◆ WHAT YOU HAVE TO DO
Where does the word "finish" occur in the entries below? Copy every line that has it.
(GIVEN DATA Opens)
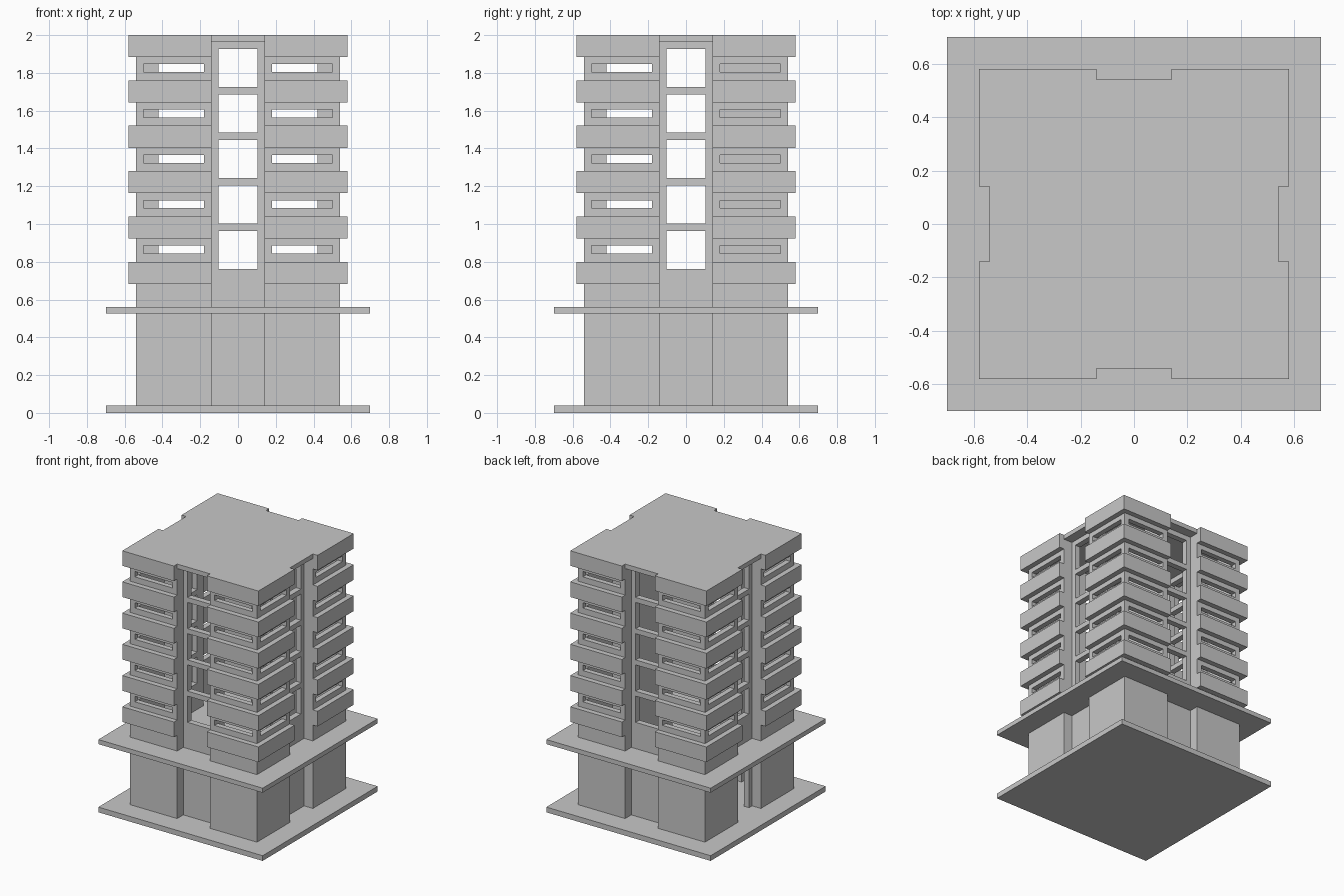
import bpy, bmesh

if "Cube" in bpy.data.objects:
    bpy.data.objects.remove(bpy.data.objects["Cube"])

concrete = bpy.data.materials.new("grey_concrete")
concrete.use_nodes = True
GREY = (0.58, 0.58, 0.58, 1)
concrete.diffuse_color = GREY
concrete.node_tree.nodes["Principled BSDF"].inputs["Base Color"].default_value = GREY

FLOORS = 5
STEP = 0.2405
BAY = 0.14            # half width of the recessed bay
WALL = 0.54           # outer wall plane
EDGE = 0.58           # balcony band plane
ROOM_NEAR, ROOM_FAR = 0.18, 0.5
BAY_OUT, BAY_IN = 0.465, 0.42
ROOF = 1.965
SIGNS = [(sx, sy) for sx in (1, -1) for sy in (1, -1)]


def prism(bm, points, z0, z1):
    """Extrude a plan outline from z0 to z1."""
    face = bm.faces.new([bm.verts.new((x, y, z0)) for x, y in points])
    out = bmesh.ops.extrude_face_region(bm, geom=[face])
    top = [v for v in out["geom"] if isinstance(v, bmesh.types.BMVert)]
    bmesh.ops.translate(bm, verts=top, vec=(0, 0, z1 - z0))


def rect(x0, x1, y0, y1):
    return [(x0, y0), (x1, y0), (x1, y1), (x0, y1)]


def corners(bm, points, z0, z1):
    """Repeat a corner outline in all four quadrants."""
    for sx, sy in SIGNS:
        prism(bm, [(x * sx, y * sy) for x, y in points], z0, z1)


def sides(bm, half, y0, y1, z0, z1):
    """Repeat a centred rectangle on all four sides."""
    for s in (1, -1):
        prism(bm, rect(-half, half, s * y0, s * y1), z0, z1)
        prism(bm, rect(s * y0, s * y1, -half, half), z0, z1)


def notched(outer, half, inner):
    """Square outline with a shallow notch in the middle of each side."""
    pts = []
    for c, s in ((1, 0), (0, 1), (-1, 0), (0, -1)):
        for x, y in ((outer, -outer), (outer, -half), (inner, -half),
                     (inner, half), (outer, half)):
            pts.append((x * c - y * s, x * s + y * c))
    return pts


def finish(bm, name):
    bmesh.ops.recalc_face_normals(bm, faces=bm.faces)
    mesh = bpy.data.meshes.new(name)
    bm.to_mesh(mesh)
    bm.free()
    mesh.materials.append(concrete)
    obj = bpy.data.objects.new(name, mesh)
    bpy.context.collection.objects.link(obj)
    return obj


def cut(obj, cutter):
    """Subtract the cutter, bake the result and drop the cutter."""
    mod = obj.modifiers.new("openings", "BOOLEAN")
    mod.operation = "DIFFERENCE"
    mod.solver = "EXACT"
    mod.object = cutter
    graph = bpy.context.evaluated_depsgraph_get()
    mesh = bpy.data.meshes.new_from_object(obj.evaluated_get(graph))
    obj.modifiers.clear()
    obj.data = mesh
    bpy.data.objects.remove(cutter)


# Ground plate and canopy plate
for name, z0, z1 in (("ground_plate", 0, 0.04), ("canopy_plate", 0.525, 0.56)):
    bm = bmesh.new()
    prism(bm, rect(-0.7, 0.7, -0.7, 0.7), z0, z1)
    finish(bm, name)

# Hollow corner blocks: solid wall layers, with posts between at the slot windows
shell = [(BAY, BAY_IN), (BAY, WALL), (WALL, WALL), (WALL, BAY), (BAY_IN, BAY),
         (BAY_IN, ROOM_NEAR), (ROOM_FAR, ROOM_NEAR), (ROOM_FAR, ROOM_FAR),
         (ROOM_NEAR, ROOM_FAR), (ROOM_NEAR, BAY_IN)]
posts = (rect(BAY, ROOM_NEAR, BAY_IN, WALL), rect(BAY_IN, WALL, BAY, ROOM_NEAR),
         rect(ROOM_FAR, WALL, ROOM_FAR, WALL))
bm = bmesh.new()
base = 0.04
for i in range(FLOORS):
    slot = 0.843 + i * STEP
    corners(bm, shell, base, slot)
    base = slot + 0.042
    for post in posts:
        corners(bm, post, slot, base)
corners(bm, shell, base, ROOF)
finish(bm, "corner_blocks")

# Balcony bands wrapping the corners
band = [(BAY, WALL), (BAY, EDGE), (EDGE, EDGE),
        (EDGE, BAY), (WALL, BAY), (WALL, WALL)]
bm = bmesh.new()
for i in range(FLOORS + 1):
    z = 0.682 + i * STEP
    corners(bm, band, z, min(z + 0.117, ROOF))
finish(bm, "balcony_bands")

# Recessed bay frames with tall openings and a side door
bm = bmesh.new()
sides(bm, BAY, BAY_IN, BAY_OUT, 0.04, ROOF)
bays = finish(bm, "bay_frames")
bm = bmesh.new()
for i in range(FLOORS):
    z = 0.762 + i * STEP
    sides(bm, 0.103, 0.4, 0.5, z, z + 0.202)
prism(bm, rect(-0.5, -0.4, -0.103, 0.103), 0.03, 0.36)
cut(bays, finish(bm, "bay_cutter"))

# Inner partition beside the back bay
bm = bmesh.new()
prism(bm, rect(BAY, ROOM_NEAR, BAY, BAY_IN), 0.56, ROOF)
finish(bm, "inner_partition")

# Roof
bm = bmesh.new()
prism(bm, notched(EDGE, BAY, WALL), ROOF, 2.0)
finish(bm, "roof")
(GIVEN DATA Closes)
(GIVEN DATA Opens)
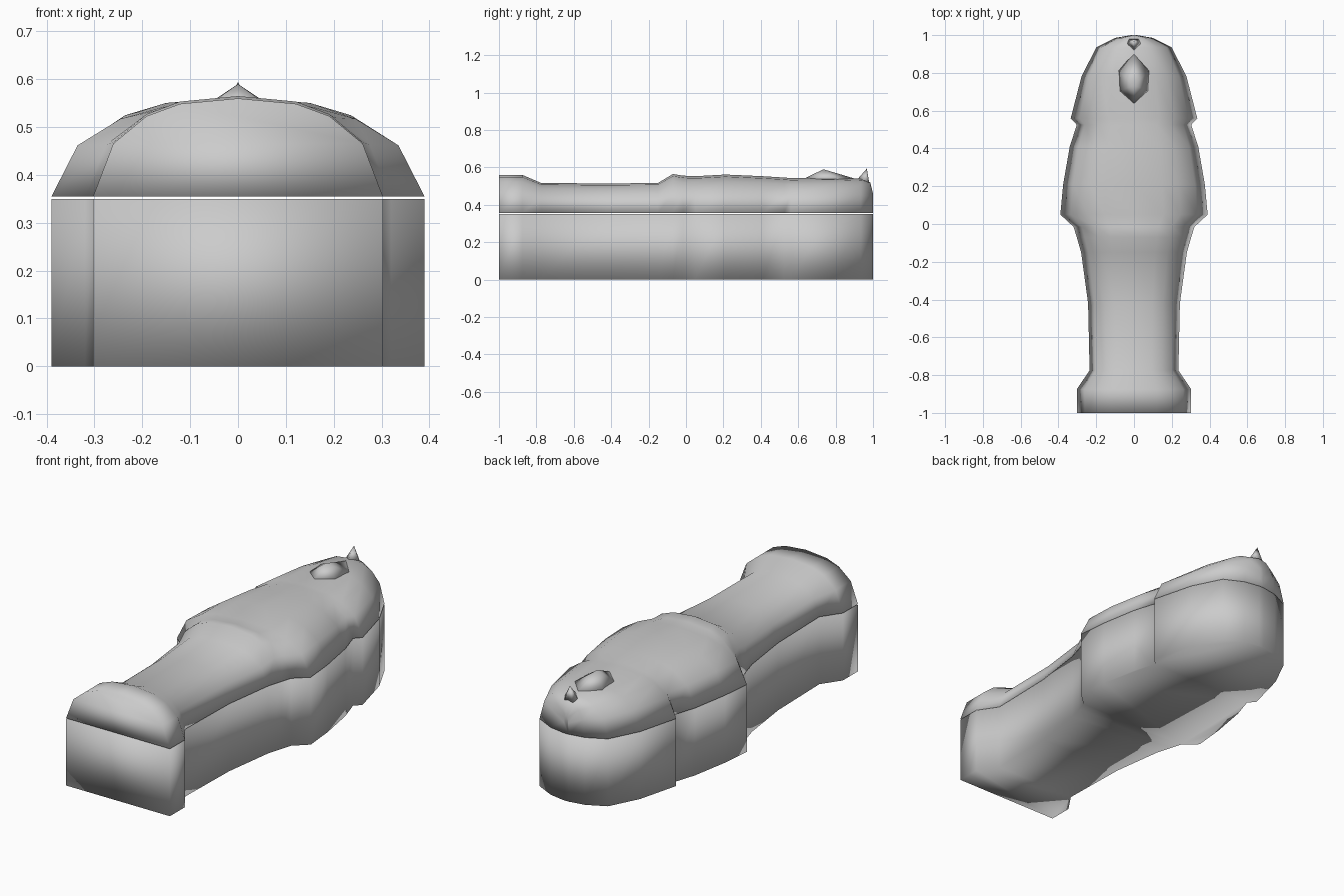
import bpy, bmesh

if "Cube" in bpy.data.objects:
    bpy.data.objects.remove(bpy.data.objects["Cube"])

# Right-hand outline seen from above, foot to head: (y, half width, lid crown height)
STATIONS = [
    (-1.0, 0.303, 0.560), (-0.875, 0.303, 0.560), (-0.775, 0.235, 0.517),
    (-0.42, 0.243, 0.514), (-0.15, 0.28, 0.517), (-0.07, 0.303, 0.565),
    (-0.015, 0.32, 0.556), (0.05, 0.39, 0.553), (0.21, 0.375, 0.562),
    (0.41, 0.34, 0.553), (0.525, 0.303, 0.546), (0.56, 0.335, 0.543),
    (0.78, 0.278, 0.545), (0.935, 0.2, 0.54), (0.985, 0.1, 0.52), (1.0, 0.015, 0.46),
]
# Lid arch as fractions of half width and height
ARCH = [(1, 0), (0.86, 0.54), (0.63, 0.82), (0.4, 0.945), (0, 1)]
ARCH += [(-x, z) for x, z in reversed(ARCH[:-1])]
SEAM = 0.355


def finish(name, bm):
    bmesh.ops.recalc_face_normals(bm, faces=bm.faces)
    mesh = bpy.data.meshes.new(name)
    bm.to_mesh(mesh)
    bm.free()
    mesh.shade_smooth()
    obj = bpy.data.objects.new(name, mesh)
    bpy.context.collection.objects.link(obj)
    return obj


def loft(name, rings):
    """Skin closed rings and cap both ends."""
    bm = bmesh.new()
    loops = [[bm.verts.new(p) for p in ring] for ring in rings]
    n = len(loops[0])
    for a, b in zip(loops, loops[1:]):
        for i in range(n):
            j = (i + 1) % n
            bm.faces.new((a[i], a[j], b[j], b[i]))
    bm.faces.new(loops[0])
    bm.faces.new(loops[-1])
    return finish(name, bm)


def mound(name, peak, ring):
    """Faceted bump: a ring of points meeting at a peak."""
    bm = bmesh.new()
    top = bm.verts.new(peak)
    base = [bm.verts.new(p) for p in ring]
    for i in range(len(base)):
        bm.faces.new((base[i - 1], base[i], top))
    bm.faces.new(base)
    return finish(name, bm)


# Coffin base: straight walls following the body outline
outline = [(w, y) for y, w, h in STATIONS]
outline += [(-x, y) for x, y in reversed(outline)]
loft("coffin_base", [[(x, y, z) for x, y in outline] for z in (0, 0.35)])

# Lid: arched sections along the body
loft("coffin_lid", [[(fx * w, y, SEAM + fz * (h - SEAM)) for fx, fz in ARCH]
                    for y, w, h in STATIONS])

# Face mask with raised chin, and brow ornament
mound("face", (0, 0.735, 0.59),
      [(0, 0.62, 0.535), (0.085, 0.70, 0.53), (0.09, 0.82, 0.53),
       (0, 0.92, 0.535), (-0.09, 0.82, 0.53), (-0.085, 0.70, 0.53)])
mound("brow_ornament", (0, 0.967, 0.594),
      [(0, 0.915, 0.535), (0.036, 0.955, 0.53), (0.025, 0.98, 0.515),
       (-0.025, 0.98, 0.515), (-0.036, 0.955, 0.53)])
(GIVEN DATA Closes)
◆ SOLUTION TO THIS EXERCISE
def finish(bm, name):
    finish(bm, name)
finish(bm, "corner_blocks")
finish(bm, "balcony_bands")
bays = finish(bm, "bay_frames")
cut(bays, finish(bm, "bay_cutter"))
finish(bm, "inner_partition")
finish(bm, "roof")
def finish(name, bm):
    return finish(name, bm)
    return finish(name, bm)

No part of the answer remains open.